—Nicole Black, journalist and head of SME and external education, MyCase

 Be Audience-Focused

“We focus on filtering a highly targeted list of clients, prospects and partners that we want to make sure to catch up with during the event so we are taking advantage of the opportunity to have quality face to face time. Our sales and partner teams then come up with a game plan to get in touch with those specific people before and during the event to connect for coffee, a demo, or dinner.

We also plan activations at our booth and around the exhibitor hall that aim to help attendees interact with Litify and our partners in a way that’s fun and informative. Through our booth experiences, attendees have a chance to shop around for technology solutions that solve their business problems in a guided way that also may result in them going home with a fun giveaway.”

—Cassie Vitelli, VP, Marketing, Litify

Leverage All Channels

“Legalweek is a labor of love.

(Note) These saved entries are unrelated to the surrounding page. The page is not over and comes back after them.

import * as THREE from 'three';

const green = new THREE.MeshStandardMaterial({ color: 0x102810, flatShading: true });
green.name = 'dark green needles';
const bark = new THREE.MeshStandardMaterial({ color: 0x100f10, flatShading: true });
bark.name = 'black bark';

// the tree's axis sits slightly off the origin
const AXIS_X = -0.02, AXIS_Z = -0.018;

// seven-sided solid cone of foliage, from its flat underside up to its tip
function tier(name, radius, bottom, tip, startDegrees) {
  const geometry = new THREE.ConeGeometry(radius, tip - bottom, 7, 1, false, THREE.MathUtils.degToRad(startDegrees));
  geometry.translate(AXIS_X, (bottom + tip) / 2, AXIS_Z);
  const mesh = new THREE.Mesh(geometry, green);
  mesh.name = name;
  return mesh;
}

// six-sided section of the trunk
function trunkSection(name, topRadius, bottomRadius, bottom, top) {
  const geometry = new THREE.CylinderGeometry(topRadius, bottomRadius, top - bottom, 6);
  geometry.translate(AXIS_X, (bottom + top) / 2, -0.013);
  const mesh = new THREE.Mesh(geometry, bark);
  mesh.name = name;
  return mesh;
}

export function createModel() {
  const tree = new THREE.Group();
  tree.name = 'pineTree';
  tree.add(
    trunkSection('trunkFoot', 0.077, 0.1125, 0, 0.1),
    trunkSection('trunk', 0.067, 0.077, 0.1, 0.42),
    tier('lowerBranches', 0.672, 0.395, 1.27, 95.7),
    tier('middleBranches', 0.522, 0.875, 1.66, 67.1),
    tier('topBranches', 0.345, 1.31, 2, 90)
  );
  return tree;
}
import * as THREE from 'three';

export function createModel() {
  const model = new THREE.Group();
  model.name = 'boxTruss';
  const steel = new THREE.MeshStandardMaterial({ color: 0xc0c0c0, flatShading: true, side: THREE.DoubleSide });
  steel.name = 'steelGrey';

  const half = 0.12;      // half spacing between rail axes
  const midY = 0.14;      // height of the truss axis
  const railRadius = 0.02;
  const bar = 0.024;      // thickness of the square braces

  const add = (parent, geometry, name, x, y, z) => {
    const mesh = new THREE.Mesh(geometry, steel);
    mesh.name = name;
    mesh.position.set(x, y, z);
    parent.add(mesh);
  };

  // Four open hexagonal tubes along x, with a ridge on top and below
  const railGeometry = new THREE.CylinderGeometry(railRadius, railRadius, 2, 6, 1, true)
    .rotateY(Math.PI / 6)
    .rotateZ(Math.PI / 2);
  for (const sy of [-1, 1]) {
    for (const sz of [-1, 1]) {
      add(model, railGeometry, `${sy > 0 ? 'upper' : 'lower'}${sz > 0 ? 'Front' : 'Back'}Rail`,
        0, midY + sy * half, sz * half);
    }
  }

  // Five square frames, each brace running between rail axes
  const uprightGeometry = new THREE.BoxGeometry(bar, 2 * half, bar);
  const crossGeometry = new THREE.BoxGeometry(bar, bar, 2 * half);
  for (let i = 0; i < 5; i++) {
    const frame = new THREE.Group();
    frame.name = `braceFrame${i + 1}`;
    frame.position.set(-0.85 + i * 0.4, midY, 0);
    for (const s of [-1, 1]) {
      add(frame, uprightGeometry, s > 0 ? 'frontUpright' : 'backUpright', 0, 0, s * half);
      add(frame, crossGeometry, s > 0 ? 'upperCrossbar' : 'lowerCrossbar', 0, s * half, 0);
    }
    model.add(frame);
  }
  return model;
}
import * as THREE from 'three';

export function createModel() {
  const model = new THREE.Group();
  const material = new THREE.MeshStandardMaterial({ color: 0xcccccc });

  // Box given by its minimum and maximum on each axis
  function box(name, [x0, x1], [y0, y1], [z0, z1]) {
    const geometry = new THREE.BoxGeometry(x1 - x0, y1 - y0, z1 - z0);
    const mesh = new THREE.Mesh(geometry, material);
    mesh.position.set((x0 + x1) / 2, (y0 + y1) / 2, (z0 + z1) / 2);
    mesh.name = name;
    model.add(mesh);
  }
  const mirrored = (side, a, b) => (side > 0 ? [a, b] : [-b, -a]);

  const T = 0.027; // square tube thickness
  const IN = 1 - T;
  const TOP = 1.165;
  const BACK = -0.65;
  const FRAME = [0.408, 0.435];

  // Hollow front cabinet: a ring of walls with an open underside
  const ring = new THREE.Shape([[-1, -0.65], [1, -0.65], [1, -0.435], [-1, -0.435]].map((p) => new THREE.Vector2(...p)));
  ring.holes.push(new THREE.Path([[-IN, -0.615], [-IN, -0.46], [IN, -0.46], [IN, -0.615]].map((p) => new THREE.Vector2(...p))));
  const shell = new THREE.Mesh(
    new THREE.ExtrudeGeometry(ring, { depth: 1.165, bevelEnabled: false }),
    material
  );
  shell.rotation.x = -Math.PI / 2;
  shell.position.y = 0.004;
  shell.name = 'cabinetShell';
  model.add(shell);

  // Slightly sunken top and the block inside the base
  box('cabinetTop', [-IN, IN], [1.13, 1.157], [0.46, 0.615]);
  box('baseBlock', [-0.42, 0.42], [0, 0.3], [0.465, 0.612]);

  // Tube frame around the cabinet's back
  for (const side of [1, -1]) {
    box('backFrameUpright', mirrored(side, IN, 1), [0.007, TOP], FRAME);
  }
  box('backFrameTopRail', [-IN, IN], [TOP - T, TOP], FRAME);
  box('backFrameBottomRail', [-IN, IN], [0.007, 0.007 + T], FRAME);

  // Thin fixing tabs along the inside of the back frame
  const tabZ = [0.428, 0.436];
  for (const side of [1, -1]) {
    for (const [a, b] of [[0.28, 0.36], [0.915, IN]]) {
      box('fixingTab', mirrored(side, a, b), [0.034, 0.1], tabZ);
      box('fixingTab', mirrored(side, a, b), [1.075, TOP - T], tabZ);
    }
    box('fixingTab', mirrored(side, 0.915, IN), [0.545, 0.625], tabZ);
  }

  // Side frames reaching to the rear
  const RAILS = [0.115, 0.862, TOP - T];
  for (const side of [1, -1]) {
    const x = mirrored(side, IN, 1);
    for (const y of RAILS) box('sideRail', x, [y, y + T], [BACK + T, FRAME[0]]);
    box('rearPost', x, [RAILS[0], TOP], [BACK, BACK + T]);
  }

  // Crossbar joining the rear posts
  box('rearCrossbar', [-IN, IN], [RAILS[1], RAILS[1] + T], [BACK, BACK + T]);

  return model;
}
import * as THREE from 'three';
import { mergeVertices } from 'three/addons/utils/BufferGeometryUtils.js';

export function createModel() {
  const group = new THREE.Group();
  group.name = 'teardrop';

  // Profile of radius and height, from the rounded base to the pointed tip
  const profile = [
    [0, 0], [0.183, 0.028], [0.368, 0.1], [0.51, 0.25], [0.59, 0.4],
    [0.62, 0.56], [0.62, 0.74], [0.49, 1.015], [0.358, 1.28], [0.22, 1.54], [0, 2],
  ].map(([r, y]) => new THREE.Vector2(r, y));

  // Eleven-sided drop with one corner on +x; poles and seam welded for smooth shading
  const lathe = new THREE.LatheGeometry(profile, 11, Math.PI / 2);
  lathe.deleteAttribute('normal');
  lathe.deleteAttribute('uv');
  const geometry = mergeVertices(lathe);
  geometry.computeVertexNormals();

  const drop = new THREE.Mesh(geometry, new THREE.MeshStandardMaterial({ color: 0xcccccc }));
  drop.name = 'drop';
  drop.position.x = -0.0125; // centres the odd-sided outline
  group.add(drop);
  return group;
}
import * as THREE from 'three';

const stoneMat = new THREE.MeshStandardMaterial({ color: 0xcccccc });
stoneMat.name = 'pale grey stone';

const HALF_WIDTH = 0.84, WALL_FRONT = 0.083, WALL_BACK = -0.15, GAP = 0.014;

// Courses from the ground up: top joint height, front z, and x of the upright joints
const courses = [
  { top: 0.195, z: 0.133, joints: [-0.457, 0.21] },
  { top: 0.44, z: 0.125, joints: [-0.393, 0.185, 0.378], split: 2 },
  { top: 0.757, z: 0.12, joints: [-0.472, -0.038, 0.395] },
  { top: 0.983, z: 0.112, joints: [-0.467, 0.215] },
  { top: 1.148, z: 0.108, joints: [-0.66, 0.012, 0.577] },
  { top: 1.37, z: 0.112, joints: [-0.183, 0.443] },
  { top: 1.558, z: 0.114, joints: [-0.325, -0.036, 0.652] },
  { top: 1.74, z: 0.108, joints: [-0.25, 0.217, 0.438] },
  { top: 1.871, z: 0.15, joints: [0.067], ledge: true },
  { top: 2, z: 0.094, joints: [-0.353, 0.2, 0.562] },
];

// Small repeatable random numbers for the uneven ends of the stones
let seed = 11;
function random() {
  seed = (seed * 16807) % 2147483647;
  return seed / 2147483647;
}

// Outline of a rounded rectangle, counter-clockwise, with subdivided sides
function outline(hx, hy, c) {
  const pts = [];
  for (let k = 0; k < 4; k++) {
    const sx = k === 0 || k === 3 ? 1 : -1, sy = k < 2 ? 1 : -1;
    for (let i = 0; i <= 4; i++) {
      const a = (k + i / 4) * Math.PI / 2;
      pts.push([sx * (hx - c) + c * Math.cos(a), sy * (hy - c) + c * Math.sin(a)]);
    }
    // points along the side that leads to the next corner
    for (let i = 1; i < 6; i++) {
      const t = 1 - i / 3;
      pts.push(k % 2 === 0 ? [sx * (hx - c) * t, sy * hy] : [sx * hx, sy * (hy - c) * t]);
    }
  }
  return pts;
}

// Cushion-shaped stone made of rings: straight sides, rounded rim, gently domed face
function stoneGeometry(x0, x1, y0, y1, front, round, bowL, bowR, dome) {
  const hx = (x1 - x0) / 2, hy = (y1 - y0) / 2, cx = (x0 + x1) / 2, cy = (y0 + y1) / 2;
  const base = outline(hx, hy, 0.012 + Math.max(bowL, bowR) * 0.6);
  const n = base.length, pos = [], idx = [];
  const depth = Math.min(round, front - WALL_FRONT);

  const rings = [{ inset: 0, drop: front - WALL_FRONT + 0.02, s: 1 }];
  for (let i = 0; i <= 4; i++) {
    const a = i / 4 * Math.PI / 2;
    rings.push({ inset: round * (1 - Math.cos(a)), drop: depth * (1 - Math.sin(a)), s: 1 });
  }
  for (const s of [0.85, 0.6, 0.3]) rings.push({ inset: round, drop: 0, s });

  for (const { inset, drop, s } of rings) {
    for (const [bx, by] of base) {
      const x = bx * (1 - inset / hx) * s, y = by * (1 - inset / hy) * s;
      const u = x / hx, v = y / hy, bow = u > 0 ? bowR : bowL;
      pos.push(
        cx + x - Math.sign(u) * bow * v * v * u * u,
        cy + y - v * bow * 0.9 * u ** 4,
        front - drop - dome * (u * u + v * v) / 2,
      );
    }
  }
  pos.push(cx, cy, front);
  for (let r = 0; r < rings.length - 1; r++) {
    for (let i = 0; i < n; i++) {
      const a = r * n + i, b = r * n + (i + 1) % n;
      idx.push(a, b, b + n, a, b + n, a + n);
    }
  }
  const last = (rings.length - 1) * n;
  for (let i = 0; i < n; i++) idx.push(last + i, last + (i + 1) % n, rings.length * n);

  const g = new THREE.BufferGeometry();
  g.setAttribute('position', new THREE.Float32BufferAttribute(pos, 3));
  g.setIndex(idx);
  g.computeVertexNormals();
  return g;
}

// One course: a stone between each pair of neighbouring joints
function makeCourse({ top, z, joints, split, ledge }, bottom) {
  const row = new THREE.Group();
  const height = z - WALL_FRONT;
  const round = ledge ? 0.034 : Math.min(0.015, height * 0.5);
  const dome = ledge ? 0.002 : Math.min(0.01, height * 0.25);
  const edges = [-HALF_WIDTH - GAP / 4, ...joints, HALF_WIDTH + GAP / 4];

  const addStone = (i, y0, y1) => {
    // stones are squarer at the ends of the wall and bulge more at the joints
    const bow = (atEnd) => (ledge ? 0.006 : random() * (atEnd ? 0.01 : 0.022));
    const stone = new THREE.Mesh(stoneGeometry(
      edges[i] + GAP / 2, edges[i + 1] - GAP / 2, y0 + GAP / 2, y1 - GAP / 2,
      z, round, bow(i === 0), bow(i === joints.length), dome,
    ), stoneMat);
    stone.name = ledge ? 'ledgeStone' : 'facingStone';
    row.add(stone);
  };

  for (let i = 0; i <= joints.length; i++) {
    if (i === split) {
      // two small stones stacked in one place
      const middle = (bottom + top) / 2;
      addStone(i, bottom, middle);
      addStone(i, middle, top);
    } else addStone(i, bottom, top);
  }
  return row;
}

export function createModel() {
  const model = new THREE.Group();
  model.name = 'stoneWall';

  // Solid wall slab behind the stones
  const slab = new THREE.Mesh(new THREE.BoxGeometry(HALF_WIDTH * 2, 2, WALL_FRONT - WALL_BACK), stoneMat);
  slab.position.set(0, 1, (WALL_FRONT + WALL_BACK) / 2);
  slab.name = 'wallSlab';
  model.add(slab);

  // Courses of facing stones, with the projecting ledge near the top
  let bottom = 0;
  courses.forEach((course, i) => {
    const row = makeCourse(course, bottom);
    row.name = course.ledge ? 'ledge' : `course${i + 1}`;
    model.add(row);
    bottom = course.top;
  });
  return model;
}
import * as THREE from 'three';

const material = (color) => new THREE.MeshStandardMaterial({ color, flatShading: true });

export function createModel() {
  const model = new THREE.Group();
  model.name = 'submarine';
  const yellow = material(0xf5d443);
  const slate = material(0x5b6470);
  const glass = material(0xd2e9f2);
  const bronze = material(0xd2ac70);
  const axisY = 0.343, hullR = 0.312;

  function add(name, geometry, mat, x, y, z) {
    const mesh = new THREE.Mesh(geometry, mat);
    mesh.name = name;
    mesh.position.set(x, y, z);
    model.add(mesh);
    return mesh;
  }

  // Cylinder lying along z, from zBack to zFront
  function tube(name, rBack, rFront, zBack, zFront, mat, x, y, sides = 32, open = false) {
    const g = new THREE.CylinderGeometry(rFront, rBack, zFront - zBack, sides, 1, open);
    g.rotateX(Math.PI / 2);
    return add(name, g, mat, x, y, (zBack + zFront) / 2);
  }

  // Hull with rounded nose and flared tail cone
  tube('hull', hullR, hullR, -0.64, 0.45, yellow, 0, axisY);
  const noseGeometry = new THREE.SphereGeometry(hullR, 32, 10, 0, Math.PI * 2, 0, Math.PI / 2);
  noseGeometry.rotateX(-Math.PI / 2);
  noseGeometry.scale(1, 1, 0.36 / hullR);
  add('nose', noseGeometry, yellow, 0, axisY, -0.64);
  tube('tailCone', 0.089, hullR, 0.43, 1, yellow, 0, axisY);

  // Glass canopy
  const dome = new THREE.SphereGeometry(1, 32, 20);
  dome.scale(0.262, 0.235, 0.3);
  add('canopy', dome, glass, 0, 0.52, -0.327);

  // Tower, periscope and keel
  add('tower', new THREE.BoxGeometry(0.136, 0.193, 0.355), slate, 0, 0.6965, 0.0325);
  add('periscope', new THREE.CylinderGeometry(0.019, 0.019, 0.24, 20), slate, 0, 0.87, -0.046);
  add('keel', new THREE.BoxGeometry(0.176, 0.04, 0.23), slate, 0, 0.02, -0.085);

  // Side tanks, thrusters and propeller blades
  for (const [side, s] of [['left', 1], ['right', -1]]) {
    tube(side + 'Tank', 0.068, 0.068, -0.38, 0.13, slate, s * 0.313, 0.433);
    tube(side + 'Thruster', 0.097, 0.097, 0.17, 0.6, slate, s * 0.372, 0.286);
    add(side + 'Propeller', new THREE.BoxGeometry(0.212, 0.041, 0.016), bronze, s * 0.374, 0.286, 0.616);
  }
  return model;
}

Having attended 15 Legalweeks either as publisher or marketer, the question to me isn’t ‘what are we going to do?’ The question is ‘what aren’t we going to do?’ Hopefully you’ve invested your resources wisely and have your teams spread across the event—keep most of your team away from the booth (if you have one) and working sessions, networking events and the party circuit. If you’re trying to reach an audience during the week, tag them on social or text them; no one working this show properly is keeping tabs on their email. Last, be intentional and with purpose—you’re likely cementing a large portion of the remainder of the year’s revenue opportunities. Keep your eyes on the prize and save the hugs for ILTACON.”

—Ken Gary, Chief Growth Officer, InfiniteGlobal

 Keep it Fresh

“We always talk about the standard do’s and don’ts like pre-schedule time with press, know your talking points, or school up on the publication and editor prior to your meeting. I thought I would offer, perhaps, some things that aren’t being said, but need to be said, such as:

  • If someone offers your gum or a mint, take it…it is likely a sign that you need it. Better yet, be prepared and bring mints!
  • Don’t show up for meetings with alcohol on your breath (true client story). If there’s any question in your mind that you might smell of alcohol, see note above.
  • Pay attention to body language. Eyes darting around at whatever is passing you by at the busy Hilton hotel does not come across as being engaged in the conversation. And we know you like to talk, but continuing to talk after the media person closes their computer and/or sets down their pen is usually a sign they have what they need.”

—Amy Juers, Edge Marketing

Compiled by Erin Harrison, SVP at NextTech Communications, independently operated and owned by The Bliss Group. Harrison is the former editor-in-chief of Legaltech News.